The narrow alleyways during the summer attract crowds, especially cruise ship visitors. Most of the shops are touristy as well. As for a gondola ride, one of those “when in Rome” activities, we did go and we did have the gondolier serenade us. Honestly, I find it to be overrated, cliche, and overpriced. In spite of that, if this is a once-in-a-lifetime trip and you feel you would miss out by not not taking a gondola ride, then go for it.
Also in Venice is Harry’s Bar; it is best known for being Ernest Hemingway’s favorite bar. HaveUHeard it is also home to the Bellini cocktail, which is fresh peach and sparkling wine (prosecco, champagne). Hemingway’s connection to Key West, Florida makes it enticing but there is usually a wait to get a seat as it is very small. The drinks are pricey and seem to be more a photo opp than anything else.
The Rialto bridge is a popular photo spot. If you go on the Doge’s Palace tour, you will have access. I also recommend the tour to see the view from the Bridge of Sighs. HaveUHeard of the legend of the Bridge of Sighs?
Other Places to Visit Near Venice
One regret is not getting to Burano, known for its brightly colored fisherman’s houses and casual eateries. Unfortunately, the weather did not permit us to make this day trip. Some friends also recommend taking a boat over to Murano, an island known for its glass-making creations.

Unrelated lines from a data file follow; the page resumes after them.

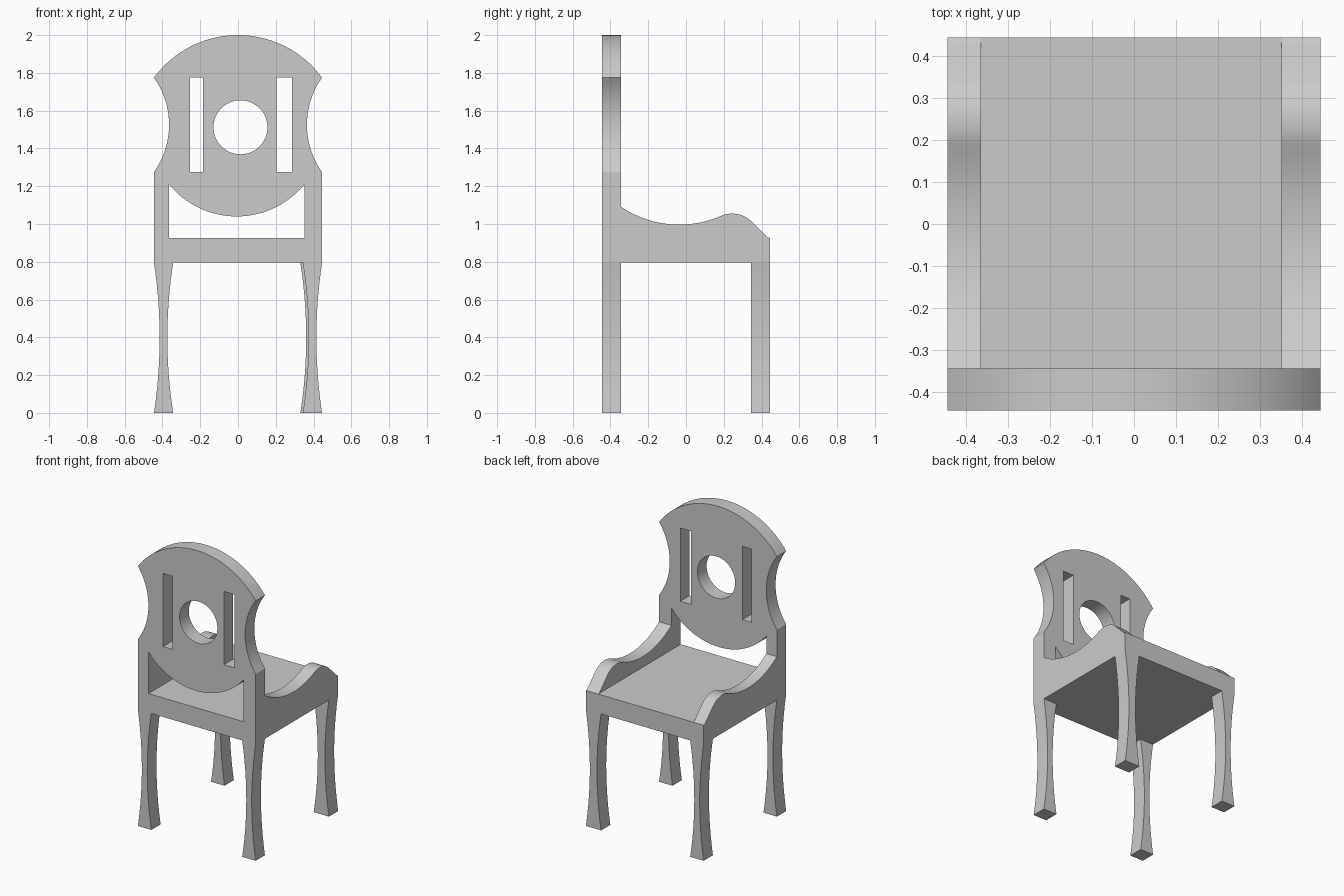
import bpy, bmesh, math
from mathutils import Matrix, Vector

cube = bpy.data.objects.get("Cube")
if cube:
    bpy.data.objects.remove(cube, do_unlink=True)

GREY = (0.6, 0.6, 0.6, 1.0)
mat = bpy.data.materials.new("plain grey")
mat.use_nodes = True
mat.diffuse_color = GREY
mat.node_tree.nodes["Principled BSDF"].inputs["Base Color"].default_value = GREY

HALF = 0.445            # half of the width and depth
SEAT_LOW, SEAT_TOP = 0.795, 0.925
POST = 0.10             # thickness of back and legs
IN_L, IN_R = 0.352, -0.365   # inner sides of the two arm panels


def arc(a, b, sag, n=24):
    """Circular arc from a to b, bulging to the left of the chord by sag."""
    a, b = Vector(a), Vector(b)
    c = (b - a).length / 2
    d = (b - a).normalized()
    normal = Vector((-d.y, d.x))
    radius = (c * c + sag * sag) / (2 * sag)
    phi = 2 * math.atan2(sag, c)
    pts = []
    for i in range(n + 1):
        t = phi * (2 * i / n - 1)
        pts.append((a + b) / 2 + d * radius * math.sin(t)
                   + normal * (sag - radius + radius * math.cos(t)))
    return pts


def rect(x0, x1, z0, z1):
    return [(x0, z0), (x1, z0), (x1, z1), (x0, z1)]


def panel(name, loops, axis, lo, hi):
    """Filled profile (first loop outline, others holes) extruded along an axis."""
    curve = bpy.data.curves.new(name, 'CURVE')
    curve.dimensions = '2D'
    curve.fill_mode = 'BOTH'
    curve.extrude = (hi - lo) / 2
    for loop in loops:
        spline = curve.splines.new('POLY')
        spline.points.add(len(loop) - 1)
        for point, p in zip(spline.points, loop):
            point.co = (p[0], p[1], 0, 1)
        spline.use_cyclic_u = True
    temp = bpy.data.objects.new(name + " profile", curve)
    bpy.context.collection.objects.link(temp)
    graph = bpy.context.evaluated_depsgraph_get()
    mesh = bpy.data.meshes.new_from_object(temp.evaluated_get(graph))
    bpy.data.objects.remove(temp, do_unlink=True)
    bpy.data.curves.remove(curve)

    mid = (lo + hi) / 2
    if axis == 'Y':
        mesh.transform(Matrix.Translation((0, mid, 0)) @ Matrix.Rotation(math.pi / 2, 4, 'X'))
    else:
        mesh.transform(Matrix(((0, 0, 1, mid), (1, 0, 0, 0), (0, 1, 0, 0), (0, 0, 0, 1))))
    bm = bmesh.new()
    bm.from_mesh(mesh)
    bmesh.ops.remove_doubles(bm, verts=bm.verts, dist=1e-5)
    bmesh.ops.recalc_face_normals(bm, faces=bm.faces)
    bm.to_mesh(mesh)
    bm.free()

    mesh.materials.clear()
    mesh.materials.append(mat)
    obj = bpy.data.objects.new(name, mesh)
    bpy.context.collection.objects.link(obj)
    bpy.ops.object.select_all(action='DESELECT')
    obj.select_set(True)
    bpy.context.view_layer.objects.active = obj
    bpy.ops.object.shade_smooth_by_angle(angle=math.radians(25))
    return obj


# Back rest: waisted outline with domed top, two slots, round hole, lower opening
waist_low, waist_high = 1.275, 1.775
outline = [(-HALF, SEAT_LOW), (HALF, SEAT_LOW)]
outline += arc((HALF, waist_low), (HALF, waist_high), 0.08)
outline += arc((HALF, waist_high), (-HALF, waist_high), -0.225, 40)[1:-1]
outline += arc((-HALF, waist_high), (-HALF, waist_low), 0.08)
hole = [(0.013 + 0.143 * math.cos(i * math.tau / 48),
         1.512 + 0.143 * math.sin(i * math.tau / 48)) for i in range(48)]
opening = [(IN_R, SEAT_TOP), (IN_L, SEAT_TOP)] + arc((IN_L, 1.21), (IN_R, 1.21), 0.17, 32)
panel("back_rest", [outline, hole, opening,
                    rect(-0.255, -0.185, waist_low, waist_high),
                    rect(0.205, 0.285, waist_low, waist_high)],
      'Y', -HALF, -HALF + POST)

# Seat board
panel("seat", [rect(IN_R, IN_L, SEAT_LOW, SEAT_TOP)], 'Y', -HALF + POST, HALF)

# Side panels with a scooped and humped arm line
side = [(HALF, SEAT_LOW), (HALF, SEAT_TOP), (0.43, 0.93)]
side += (arc((-HALF + POST, 1.092), (0.19, 1.045), -0.07)
         + arc((0.19, 1.045), (0.34, 1.02), 0.021, 12)[1:])[::-1]
side += [(-HALF + POST, SEAT_LOW)]
panel("right_side", [side], 'X', -HALF, IN_R)
panel("left_side", [side], 'X', IN_L, HALF)

# Legs: waisted across the width, straight along the depth
for row, lo in (("back", -HALF), ("front", HALF - POST)):
    for sign, word in ((-1, "right"), (1, "left")):
        inner = 0.33 if (row, sign) == ("front", 1) else 0.343
        leg = arc((sign * HALF, 0), (sign * HALF, SEAT_LOW), sign * 0.03)
        leg += arc((sign * inner, SEAT_LOW), (sign * inner, 0), sign * 0.031)
        panel(f"{row}_{word}_leg", [leg], 'Y', lo, lo + POST)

I love Italy! Eventually, I want to visit northern Italy. I highly recommend visiting Italy!